:: MATERIAL SHOWN ::
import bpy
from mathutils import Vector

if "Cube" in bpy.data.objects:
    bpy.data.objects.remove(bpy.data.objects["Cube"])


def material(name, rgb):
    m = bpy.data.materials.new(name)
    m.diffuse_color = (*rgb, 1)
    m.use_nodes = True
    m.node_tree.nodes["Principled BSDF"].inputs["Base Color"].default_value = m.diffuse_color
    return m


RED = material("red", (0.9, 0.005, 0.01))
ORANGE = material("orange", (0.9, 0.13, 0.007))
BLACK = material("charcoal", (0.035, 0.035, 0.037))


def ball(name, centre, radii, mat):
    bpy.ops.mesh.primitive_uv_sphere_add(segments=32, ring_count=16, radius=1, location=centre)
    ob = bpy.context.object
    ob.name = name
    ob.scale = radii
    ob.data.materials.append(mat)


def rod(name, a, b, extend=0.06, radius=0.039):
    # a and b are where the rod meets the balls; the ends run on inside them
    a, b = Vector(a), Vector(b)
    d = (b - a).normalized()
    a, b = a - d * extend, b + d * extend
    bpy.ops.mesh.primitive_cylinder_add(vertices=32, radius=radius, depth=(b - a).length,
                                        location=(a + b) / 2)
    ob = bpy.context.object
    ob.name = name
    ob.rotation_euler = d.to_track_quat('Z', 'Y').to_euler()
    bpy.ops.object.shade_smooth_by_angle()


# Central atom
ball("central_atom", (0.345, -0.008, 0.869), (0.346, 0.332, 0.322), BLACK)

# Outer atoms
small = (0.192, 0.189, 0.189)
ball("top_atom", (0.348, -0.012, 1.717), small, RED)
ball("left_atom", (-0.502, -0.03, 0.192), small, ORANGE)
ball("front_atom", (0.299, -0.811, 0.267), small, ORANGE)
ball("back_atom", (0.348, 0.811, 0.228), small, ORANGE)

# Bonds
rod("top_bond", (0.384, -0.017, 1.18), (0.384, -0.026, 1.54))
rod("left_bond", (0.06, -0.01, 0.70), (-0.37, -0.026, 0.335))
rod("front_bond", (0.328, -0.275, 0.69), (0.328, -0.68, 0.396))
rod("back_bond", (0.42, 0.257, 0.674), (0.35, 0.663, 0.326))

...

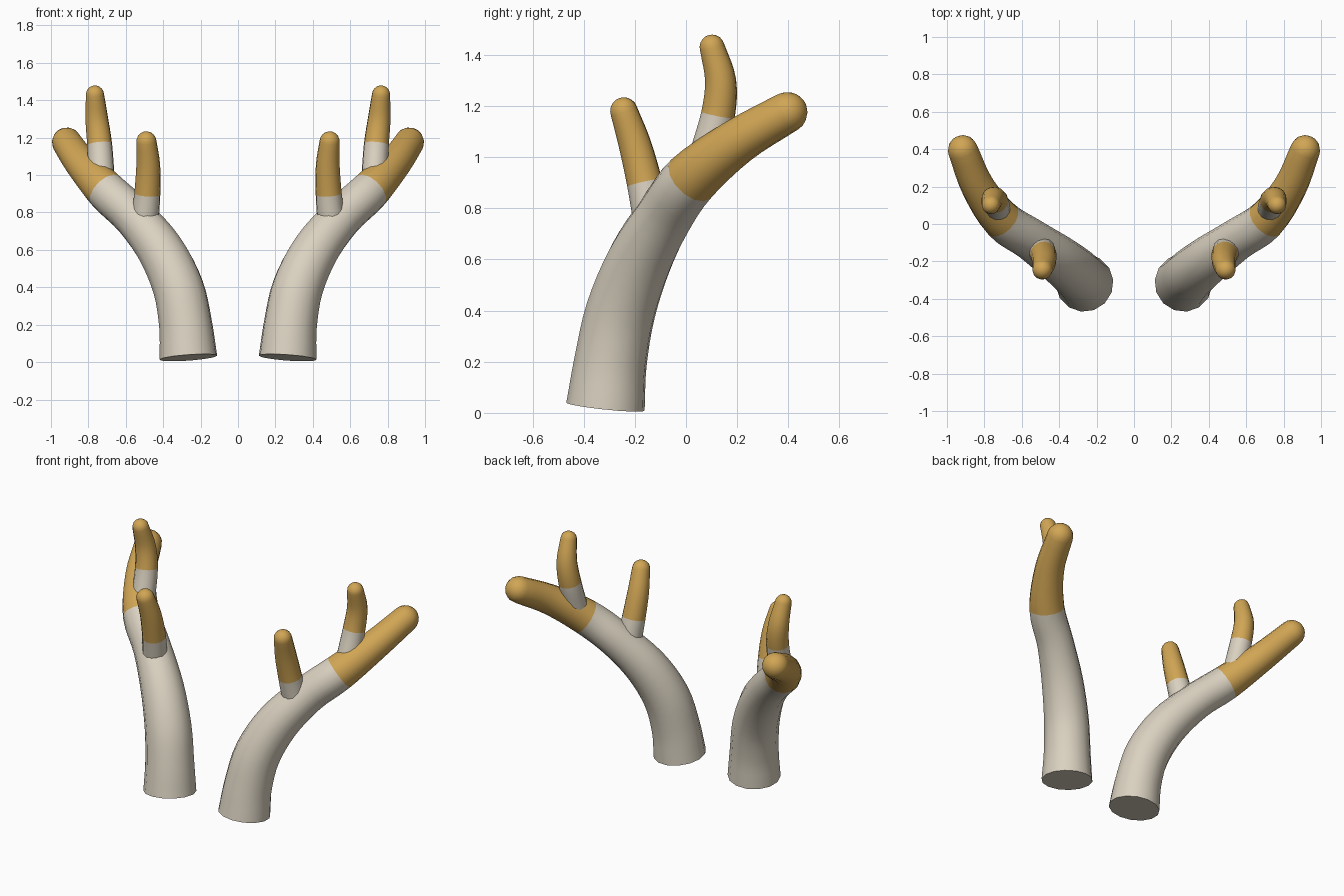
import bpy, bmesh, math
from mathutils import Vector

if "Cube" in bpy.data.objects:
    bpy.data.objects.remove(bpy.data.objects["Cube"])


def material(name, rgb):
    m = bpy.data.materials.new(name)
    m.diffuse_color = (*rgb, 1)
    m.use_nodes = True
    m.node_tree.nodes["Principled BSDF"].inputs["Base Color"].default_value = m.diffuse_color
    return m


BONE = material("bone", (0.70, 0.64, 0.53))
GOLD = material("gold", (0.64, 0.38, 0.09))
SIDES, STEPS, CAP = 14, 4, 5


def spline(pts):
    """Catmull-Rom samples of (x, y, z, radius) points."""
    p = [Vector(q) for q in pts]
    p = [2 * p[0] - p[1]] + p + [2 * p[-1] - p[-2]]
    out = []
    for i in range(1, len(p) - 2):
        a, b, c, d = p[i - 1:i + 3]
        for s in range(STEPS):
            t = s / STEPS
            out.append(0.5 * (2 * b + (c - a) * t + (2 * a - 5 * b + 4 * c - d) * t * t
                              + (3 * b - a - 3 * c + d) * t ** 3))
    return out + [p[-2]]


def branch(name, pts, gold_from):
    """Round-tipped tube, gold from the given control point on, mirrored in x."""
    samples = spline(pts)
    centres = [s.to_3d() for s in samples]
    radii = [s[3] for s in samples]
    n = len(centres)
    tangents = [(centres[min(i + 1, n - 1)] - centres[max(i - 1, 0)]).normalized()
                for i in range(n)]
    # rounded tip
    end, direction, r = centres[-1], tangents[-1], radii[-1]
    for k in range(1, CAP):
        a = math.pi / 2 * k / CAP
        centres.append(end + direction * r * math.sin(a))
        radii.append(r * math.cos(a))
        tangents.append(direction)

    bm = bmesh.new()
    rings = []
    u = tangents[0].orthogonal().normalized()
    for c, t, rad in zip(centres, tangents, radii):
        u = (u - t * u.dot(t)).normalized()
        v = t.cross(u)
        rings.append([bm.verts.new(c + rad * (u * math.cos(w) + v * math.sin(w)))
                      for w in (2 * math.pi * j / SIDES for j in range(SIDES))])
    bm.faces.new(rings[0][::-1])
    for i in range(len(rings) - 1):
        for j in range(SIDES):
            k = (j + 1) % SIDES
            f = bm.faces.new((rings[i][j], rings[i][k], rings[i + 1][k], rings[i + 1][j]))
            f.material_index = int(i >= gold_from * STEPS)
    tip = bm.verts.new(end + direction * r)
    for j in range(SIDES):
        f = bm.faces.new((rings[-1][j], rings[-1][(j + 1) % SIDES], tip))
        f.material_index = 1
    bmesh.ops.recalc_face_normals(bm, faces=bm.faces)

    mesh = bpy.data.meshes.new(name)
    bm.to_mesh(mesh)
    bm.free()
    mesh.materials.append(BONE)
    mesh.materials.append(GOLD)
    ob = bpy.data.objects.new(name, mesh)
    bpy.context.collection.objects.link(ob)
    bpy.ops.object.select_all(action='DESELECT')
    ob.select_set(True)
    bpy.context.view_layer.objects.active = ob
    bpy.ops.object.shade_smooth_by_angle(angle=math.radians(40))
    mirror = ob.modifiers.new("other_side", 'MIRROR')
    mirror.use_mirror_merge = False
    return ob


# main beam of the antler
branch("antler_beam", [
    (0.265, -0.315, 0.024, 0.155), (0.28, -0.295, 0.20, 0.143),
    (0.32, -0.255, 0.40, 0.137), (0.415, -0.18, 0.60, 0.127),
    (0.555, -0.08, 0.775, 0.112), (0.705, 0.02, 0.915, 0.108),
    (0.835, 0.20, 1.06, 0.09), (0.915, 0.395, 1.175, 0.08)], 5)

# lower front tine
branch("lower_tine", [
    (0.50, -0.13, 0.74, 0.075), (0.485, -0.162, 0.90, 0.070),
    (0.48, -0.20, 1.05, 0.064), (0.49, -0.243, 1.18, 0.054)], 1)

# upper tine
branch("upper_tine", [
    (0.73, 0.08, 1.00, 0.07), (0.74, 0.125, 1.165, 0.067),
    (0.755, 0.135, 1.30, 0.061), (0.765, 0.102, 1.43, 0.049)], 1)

...

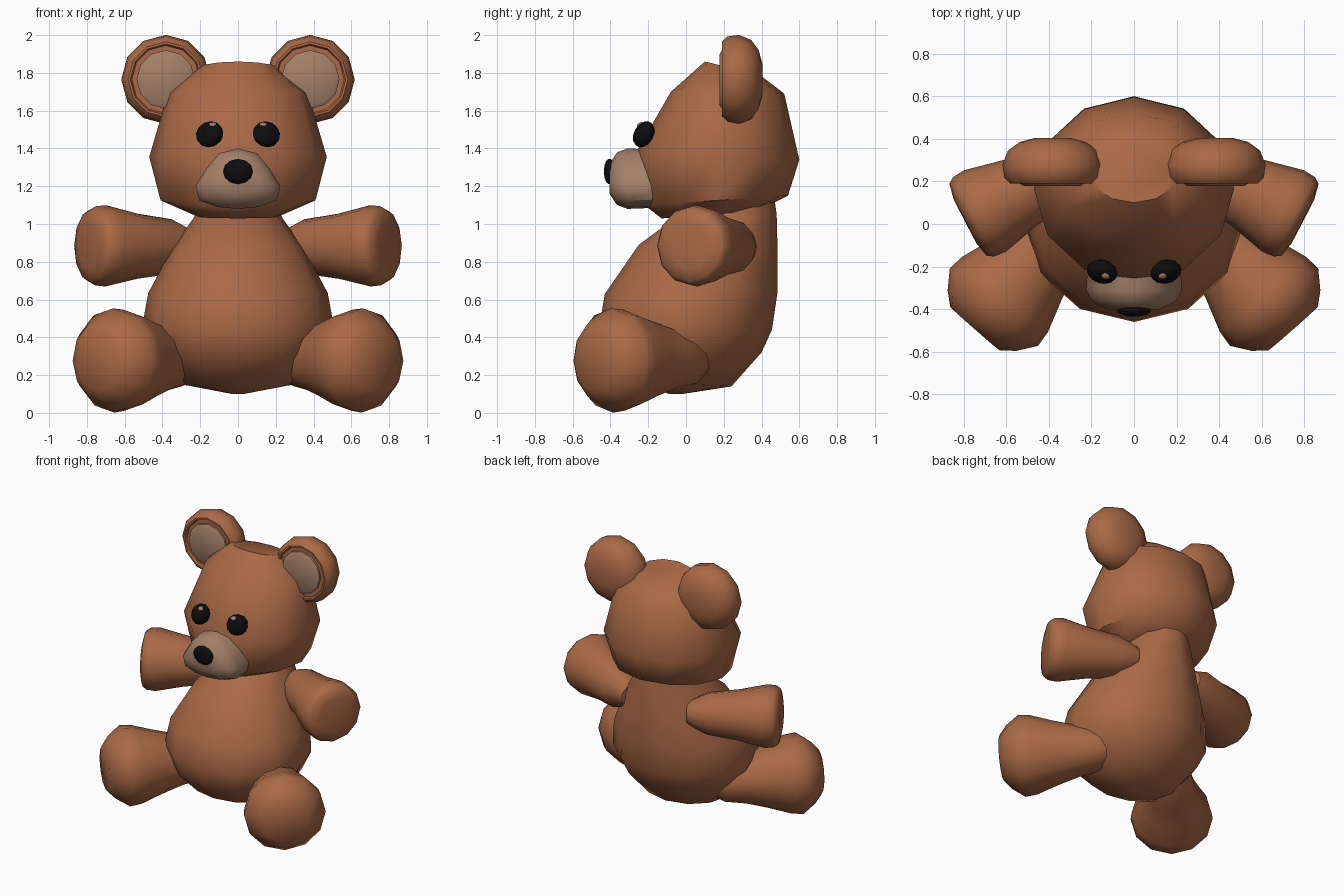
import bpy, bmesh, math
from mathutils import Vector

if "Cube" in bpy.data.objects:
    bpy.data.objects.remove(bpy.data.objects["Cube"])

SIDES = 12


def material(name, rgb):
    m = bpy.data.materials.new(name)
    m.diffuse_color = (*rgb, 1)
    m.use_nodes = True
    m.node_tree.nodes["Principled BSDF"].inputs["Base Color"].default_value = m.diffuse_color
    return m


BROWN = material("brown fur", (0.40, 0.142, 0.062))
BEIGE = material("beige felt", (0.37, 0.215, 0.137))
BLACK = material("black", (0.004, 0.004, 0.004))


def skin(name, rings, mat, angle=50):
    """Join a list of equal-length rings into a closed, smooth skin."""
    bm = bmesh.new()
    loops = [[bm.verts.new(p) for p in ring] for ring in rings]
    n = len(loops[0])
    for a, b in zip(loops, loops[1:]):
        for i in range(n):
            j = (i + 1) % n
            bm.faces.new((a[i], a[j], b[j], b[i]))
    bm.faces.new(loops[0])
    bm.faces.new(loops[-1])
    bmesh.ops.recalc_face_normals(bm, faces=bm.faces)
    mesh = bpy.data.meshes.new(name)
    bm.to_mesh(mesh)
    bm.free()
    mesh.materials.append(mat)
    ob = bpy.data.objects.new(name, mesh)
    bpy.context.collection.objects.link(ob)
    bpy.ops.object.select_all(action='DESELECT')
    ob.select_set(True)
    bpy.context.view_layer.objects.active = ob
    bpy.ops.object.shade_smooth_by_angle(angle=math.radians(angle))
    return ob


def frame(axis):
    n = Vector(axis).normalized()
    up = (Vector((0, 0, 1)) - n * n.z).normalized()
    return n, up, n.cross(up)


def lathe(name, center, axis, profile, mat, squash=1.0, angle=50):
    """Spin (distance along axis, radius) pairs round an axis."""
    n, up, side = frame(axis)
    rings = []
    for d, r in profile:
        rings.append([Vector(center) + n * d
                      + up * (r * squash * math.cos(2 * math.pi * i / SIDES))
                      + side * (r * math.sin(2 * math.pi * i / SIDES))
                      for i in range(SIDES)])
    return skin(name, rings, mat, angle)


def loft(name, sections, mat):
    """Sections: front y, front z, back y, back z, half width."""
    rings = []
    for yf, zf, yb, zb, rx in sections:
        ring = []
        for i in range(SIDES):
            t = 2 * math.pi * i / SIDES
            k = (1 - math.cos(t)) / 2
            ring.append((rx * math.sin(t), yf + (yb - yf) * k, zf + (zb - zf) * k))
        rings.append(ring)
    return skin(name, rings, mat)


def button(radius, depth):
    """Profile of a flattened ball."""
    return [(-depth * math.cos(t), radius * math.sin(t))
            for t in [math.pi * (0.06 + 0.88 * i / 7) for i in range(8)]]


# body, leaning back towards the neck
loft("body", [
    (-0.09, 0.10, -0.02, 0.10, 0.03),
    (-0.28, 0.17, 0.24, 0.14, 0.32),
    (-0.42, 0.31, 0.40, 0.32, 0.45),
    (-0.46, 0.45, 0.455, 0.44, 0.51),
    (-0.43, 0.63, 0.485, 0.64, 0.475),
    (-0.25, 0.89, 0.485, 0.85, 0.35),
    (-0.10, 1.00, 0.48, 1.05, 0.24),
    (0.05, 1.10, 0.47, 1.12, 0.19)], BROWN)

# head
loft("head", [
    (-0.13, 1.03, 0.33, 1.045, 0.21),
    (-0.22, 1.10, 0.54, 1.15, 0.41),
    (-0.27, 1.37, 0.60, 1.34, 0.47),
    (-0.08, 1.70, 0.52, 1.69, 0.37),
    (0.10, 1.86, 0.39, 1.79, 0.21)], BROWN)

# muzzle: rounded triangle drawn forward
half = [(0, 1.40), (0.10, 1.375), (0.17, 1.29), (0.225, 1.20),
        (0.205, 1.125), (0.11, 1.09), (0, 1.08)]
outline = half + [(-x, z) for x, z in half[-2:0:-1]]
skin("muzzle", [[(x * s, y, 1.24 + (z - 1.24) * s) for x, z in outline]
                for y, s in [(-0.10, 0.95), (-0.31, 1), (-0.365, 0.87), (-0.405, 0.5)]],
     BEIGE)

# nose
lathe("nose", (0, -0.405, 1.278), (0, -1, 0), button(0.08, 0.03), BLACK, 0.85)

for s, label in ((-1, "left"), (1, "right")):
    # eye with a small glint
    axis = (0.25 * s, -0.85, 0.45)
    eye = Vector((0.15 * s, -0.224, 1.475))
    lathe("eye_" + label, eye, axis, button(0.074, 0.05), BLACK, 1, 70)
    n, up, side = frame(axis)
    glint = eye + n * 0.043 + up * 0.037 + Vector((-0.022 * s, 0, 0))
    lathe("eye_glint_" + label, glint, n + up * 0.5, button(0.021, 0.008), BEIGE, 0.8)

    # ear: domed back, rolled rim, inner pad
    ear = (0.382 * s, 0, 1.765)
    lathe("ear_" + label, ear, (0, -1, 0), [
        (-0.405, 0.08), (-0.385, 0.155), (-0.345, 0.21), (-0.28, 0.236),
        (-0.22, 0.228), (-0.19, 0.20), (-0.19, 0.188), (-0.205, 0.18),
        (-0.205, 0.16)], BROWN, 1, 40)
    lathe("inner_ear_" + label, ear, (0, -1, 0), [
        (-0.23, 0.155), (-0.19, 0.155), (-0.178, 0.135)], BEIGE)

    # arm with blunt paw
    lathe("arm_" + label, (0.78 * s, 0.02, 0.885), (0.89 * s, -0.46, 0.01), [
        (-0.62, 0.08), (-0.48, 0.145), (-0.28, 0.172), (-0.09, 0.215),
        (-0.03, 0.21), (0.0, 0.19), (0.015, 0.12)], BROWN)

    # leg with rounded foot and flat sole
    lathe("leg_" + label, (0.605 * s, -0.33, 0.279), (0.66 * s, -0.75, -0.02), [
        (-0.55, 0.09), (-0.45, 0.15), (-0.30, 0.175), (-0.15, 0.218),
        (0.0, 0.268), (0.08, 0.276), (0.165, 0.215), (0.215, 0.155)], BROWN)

:: WORK REQUIRED ::
Reproduce the entries above exactly, but only the lines between the line holding "for i in range(len(rings)" and the line holding "tip = bm.verts.new(end + direction * r)", inclusive.

:: REPLY TO THE TASK ::
    for i in range(len(rings) - 1):
        for j in range(SIDES):
            k = (j + 1) % SIDES
            f = bm.faces.new((rings[i][j], rings[i][k], rings[i + 1][k], rings[i + 1][j]))
            f.material_index = int(i >= gold_from * STEPS)
    tip = bm.verts.new(end + direction * r)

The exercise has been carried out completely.